Albers chooses rehab over surgery

Albers chooses rehab over surgery

BALTIMORE -- One day after flying to Birmingham, Ala. for a second opinion from orthopedic specialist Dr. James Andrews on a torn labrum in his right shoulder, reliever Matt Albers was back in the Orioles clubhouse Thursday ready to begin his rehabilitation.

Albers, who elected to go with the two-month rehabilitation option as opposed to a much longer surgical fix, seemed relieved that Andrews felt he could pursue the rehab program.

"I'm pretty excited about it," Albers said of the decision. "The tear in the labrum is pretty small so as long as I get rid of all my other problems, I should be OK. You really don't want to rush it. The best thing is to try to avoid surgery, that's my main goal. So I'm just trying to take my time and make sure everything's right and everything's strong before I rush back too soon."

Albers is scheduled to leave for Sarasota, Fla. this weekend and then the reliever plans to take three weeks off from even picking up a baseball before he moves on to a rehab program and eventually game action in the Minor Leagues.

Also rehabbing in Sarasota is Orioles left-hander Troy Patton, recovering from a similar injury to his own labrum. Albers said he has been in touch with Patton the last few days but that Patton's injury seemed to be far more severe than his own.

With both options on the table, Albers explained that his choice to rehab the injury over surgery did not shut the door on the surgical option completely.

"There's a possibility if in six weeks it doesn't work out, I'll have to have surgery," he said. "But right now we'll try to rehab it and take my time with it, make sure my shoulder feels better."

Albers is expected to be back in late August or early September if all goes according to plan. Also expected to be back then is Orioles pitcher Chris Ray, who is rehabbing from ligament replacement surgery he underwent last year in his right elbow.

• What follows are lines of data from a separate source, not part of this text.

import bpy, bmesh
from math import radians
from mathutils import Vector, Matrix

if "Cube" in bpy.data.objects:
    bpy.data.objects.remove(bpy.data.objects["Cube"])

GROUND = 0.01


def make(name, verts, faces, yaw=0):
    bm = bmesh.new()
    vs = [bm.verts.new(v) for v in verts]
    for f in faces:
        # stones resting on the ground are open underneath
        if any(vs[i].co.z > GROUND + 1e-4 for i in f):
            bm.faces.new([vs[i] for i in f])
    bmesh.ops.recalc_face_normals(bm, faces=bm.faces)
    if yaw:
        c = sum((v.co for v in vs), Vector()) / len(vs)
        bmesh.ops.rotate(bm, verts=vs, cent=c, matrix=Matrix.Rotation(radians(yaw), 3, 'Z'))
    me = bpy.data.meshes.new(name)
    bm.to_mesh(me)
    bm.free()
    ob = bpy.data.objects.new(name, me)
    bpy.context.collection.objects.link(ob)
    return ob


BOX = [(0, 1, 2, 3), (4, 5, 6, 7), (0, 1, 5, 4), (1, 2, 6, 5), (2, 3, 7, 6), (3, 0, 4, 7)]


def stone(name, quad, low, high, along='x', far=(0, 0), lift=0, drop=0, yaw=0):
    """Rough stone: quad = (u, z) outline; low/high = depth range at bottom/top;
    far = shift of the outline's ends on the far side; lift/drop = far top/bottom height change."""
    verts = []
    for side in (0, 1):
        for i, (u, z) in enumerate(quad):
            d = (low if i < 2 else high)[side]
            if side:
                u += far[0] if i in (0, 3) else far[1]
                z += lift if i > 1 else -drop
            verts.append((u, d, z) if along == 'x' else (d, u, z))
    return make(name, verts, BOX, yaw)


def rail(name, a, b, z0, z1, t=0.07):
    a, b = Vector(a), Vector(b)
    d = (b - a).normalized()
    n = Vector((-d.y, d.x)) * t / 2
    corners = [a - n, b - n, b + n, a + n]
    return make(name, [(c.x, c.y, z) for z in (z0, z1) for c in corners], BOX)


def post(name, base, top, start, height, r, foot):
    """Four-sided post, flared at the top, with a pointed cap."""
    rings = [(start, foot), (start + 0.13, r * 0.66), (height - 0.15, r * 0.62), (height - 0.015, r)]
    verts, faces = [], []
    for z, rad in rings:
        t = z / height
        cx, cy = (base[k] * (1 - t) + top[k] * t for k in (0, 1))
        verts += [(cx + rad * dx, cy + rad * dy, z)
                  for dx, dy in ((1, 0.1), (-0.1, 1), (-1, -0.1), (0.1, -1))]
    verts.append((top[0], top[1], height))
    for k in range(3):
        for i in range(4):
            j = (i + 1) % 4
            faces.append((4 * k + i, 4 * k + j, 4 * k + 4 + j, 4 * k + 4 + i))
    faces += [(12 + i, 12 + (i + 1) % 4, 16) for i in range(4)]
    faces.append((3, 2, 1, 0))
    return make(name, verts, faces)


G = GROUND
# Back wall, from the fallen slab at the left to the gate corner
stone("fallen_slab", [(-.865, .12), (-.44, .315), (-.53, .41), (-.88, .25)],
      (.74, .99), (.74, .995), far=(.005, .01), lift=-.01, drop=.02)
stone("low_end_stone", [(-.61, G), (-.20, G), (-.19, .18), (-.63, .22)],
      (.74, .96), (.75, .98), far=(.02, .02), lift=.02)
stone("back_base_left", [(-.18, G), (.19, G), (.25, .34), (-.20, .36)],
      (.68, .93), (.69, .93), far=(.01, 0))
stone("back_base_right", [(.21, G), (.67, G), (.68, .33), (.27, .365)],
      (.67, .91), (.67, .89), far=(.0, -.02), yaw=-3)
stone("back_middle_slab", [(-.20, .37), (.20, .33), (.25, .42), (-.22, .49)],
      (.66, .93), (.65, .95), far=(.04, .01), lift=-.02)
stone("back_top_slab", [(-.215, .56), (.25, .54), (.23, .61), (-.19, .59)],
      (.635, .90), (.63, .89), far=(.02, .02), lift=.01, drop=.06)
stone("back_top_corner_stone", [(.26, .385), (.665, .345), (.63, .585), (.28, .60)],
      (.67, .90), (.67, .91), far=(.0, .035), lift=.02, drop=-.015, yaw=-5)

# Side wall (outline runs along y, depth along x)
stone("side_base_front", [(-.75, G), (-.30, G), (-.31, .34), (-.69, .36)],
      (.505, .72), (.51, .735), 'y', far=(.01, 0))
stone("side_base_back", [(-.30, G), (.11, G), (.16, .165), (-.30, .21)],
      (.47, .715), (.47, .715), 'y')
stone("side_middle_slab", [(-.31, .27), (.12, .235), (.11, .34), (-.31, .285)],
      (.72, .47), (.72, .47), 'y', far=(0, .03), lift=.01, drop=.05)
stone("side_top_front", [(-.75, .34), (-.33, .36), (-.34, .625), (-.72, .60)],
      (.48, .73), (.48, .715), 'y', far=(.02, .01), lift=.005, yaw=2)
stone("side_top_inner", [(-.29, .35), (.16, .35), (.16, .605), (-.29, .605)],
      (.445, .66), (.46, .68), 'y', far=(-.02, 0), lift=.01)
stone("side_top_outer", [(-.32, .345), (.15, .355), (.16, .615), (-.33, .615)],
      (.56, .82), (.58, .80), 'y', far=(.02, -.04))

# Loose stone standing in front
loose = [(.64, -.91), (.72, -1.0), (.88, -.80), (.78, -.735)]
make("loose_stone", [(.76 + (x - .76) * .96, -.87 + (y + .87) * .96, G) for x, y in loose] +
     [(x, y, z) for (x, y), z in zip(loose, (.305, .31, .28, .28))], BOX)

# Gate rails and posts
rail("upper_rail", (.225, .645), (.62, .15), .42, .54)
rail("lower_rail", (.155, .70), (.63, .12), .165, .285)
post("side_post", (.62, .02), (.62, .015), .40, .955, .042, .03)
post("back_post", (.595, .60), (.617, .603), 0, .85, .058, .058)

Manager Dave Trembley said he would have an update on Ray in the coming days, but reported that there have been no bumps in the road thus far in Ray's rehab.

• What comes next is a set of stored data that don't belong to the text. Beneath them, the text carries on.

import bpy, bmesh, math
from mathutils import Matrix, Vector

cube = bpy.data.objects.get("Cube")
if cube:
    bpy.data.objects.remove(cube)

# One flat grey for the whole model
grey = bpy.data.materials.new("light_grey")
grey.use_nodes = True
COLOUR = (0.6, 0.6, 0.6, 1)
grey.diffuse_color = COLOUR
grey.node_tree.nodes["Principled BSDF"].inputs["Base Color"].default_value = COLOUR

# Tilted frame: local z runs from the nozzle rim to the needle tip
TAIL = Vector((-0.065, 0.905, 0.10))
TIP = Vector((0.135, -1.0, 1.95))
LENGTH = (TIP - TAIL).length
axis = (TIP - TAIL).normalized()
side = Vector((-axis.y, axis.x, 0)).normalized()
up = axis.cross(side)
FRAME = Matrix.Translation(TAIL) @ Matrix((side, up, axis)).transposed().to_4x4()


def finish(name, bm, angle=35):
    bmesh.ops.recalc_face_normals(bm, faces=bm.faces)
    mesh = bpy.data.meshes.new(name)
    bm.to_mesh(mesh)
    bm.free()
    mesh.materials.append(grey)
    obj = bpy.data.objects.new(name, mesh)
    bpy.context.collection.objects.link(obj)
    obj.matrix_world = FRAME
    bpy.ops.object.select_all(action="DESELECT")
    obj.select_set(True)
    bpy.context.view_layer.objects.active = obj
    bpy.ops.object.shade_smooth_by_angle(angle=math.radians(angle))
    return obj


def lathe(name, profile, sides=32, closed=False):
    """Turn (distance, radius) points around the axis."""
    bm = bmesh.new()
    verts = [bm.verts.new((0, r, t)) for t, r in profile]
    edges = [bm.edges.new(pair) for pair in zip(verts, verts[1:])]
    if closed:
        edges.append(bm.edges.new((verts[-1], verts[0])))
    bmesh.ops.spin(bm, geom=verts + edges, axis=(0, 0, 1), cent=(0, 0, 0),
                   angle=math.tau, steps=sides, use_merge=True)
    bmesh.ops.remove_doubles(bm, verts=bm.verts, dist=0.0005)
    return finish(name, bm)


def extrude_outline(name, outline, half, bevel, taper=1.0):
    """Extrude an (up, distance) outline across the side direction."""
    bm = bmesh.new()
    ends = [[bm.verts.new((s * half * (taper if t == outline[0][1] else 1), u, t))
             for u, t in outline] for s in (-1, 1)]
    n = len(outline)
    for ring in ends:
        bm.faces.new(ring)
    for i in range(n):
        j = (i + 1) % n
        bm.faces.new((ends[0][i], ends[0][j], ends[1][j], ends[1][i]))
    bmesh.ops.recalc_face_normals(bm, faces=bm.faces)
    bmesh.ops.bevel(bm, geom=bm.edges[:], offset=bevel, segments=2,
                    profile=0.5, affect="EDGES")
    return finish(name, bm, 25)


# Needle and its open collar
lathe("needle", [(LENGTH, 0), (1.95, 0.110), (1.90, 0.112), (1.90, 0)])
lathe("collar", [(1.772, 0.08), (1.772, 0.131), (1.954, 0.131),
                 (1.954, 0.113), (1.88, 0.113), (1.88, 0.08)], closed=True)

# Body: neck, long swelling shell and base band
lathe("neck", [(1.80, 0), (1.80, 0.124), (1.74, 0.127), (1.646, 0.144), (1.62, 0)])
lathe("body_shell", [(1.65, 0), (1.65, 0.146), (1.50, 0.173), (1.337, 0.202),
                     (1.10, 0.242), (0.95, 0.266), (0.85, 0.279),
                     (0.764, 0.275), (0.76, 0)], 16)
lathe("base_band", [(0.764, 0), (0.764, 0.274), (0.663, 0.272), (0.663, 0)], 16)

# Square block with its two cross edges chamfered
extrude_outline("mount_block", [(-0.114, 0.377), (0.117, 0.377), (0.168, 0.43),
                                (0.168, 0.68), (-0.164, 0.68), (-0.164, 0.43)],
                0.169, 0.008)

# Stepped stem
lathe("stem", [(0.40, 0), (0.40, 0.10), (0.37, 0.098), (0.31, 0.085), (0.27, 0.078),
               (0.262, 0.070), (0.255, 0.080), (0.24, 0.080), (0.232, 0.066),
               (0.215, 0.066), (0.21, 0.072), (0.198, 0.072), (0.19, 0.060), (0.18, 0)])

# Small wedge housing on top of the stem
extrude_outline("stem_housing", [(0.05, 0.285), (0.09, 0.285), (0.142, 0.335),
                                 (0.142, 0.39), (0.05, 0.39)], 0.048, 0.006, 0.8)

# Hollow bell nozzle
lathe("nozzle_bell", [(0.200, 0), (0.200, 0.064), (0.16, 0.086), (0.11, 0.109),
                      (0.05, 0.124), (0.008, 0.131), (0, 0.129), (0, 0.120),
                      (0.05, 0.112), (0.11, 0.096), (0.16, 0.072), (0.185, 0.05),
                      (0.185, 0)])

Amanda Comak is an associate reporter for MLB.com This story was not subject to the approval of Major League Baseball or its clubs.